7. Compressed. Characters shouldn’t talk for paragraphs at length. Give the reader some white space as relief.
8. There should be subtext.
Here is one of my favorite exchanges in Peril, my latest medical thriller. The lead heroine, Morgan Adams, is not sure she’s all that capable of holding onto this life. Her husband, Tyler, worries about her committing suicide and he’s just come home and found a bloodied knife on the counter. This section occurs just after she’s found alive.
“You can’t scare me like that again. You are killing me with this thoughtlessness you have for your life.”
“You found the knife?”
“Yes, I found it! And the blood dripping down the counter.” He grabbed each of her hands and caressed his thumbs over her pulse points of uncut skin.
“It’s not my blood.”
“Then whose is it?”
“And if I ask her?”
“You don’t believe me?”
He combed his fingers through his hair. “Morgan, it’s as if you’re holding on to the cliff with one hand and lifting your fingers up one at a time.”
She brushed past him and headed into the master bedroom. “I wouldn’t have done anything today.”
And just like that, all the tightness in his chest returned.
What do you think? What are some techniques you incorporate to write powerful dialogue?

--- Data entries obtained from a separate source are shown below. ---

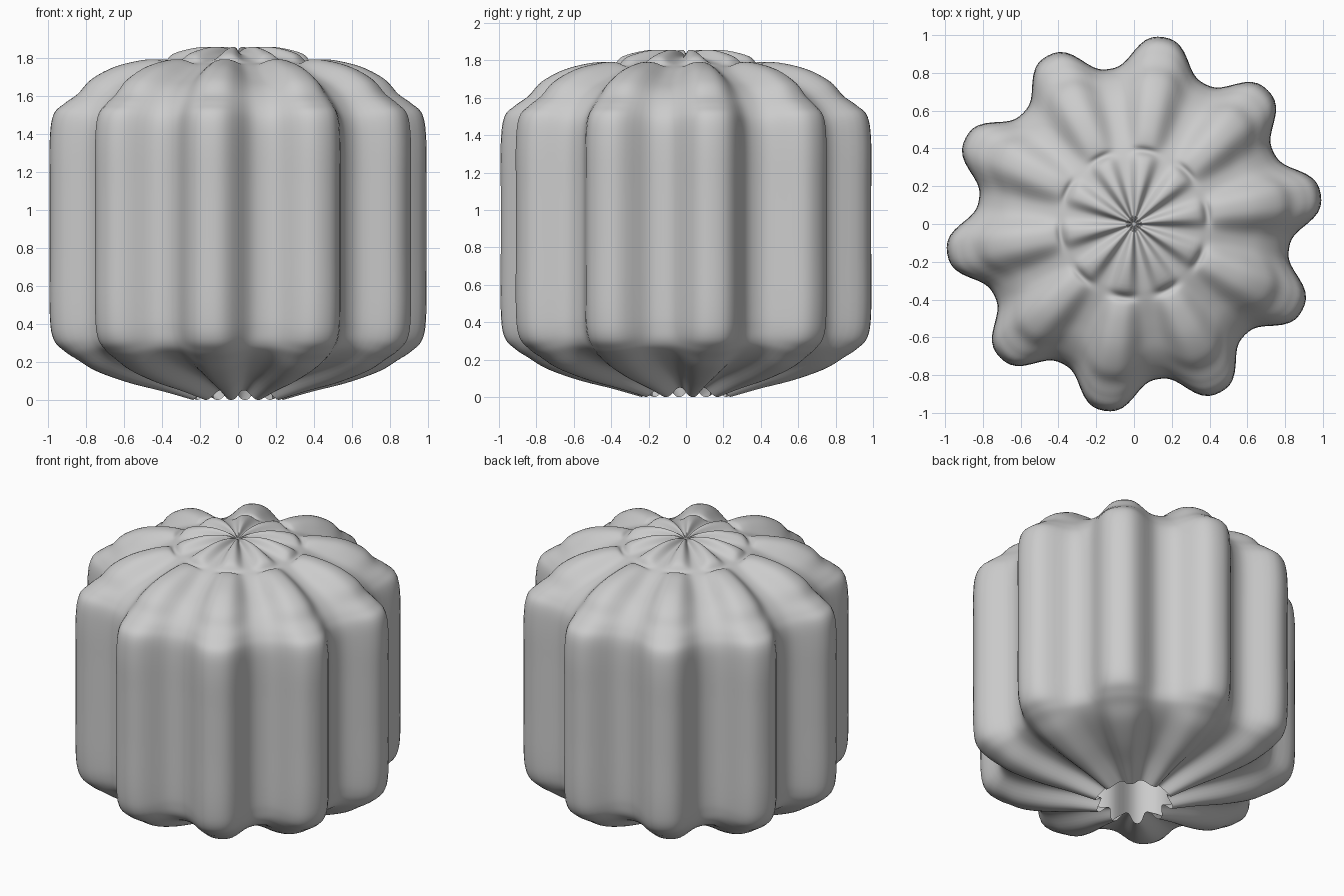
import bpy, bmesh, math
from mathutils import Vector

if "Cube" in bpy.data.objects:
    bpy.data.objects.remove(bpy.data.objects["Cube"])

RIBS, PHASE, STEPS, SUB = 10, math.radians(9), 20, 5

# paired (radius, height) profiles from the open base to the crown: rib crest / valley floor
PAIRS = [
    ((0.24, 0.00), (0.20, 0.05)),
    ((0.40, 0.045), (0.36, 0.11)),
    ((0.58, 0.09), (0.53, 0.16)),
    ((0.75, 0.15), (0.68, 0.21)),
    ((0.85, 0.21), (0.77, 0.255)),
    ((0.92, 0.255), (0.81, 0.30)),
    ((0.98, 0.32), (0.825, 0.37)),
    ((1.00, 0.46), (0.83, 0.48)),
    ((1.00, 0.80), (0.83, 0.80)),
    ((1.00, 1.10), (0.83, 1.10)),
    ((1.00, 1.36), (0.83, 1.34)),
    ((0.98, 1.50), (0.82, 1.46)),
    ((0.92, 1.56), (0.79, 1.53)),
    ((0.85, 1.61), (0.74, 1.59)),
    ((0.78, 1.685), (0.67, 1.645)),
    ((0.66, 1.75), (0.58, 1.69)),
    ((0.52, 1.785), (0.49, 1.73)),
    ((0.43, 1.79), (0.43, 1.755)),
    ((0.39, 1.772), (0.385, 1.77)),
    ((0.34, 1.822), (0.33, 1.785)),
    ((0.20, 1.855), (0.20, 1.81)),
    ((0.08, 1.848), (0.08, 1.82)),
    ((0.0, 1.82), (0.0, 1.82)),
]


def smooth_path(pts):
    """Catmull-Rom resampling of a profile."""
    pts = [Vector(p) for p in pts]
    ext = [2 * pts[0] - pts[1]] + pts + [2 * pts[-1] - pts[-2]]
    out = []
    for a, b, c, d in zip(ext, ext[1:], ext[2:], ext[3:]):
        for k in range(SUB):
            t = k / SUB
            out.append(0.5 * (2 * b + (c - a) * t + (2 * a - 5 * b + 4 * c - d) * t * t
                              + (3 * b - a - 3 * c + d) * t ** 3))
    return out + [pts[-1]]


def rib_weight(k):
    c = 0.5 + 0.5 * math.cos(2 * math.pi * k / STEPS)
    return 0.6 * c * c * (3 - 2 * c) + 0.4 * c


crest = smooth_path([p[0] for p in PAIRS])
valley = smooth_path([p[1] for p in PAIRS])

# ribbed shell: blend the two profiles around the axis
bm = bmesh.new()
n = RIBS * STEPS
rings = []
for c, v in zip(crest[:-1], valley[:-1]):
    ring = []
    for k in range(n):
        r, z = v.lerp(c, rib_weight(k))
        a = PHASE + 2 * math.pi * k / n
        ring.append(bm.verts.new((r * math.cos(a), r * math.sin(a), z)))
    rings.append(ring)
tip = bm.verts.new((0, 0, crest[-1].y))
for lo, hi in zip(rings, rings[1:]):
    for k in range(n):
        j = (k + 1) % n
        bm.faces.new((lo[k], lo[j], hi[j], hi[k]))
for k in range(n):
    bm.faces.new((rings[-1][k], rings[-1][(k + 1) % n], tip))
for f in bm.faces:
    f.smooth = True

mesh = bpy.data.meshes.new("ribbed_body")
bm.to_mesh(mesh)
bm.free()
body = bpy.data.objects.new("ribbed_body", mesh)
bpy.context.collection.objects.link(body)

Jordyn Redwood is a pediatric ER nurse by day, suspense novelist by night. She hosts Redwood’s Medical Edge, a blog devoted to helping contemporary and historical authors write medically accurate fiction. Her first two novels, Proof and Poison, garnered starred reviews from Library Journal. Proof was shortlisted for the 2012 ForeWord Review’s BOTY Award, 2013 INSPY Award and the 2013 Carol Award. You can connect with Jordyn via her website at www.jordynredwood.com.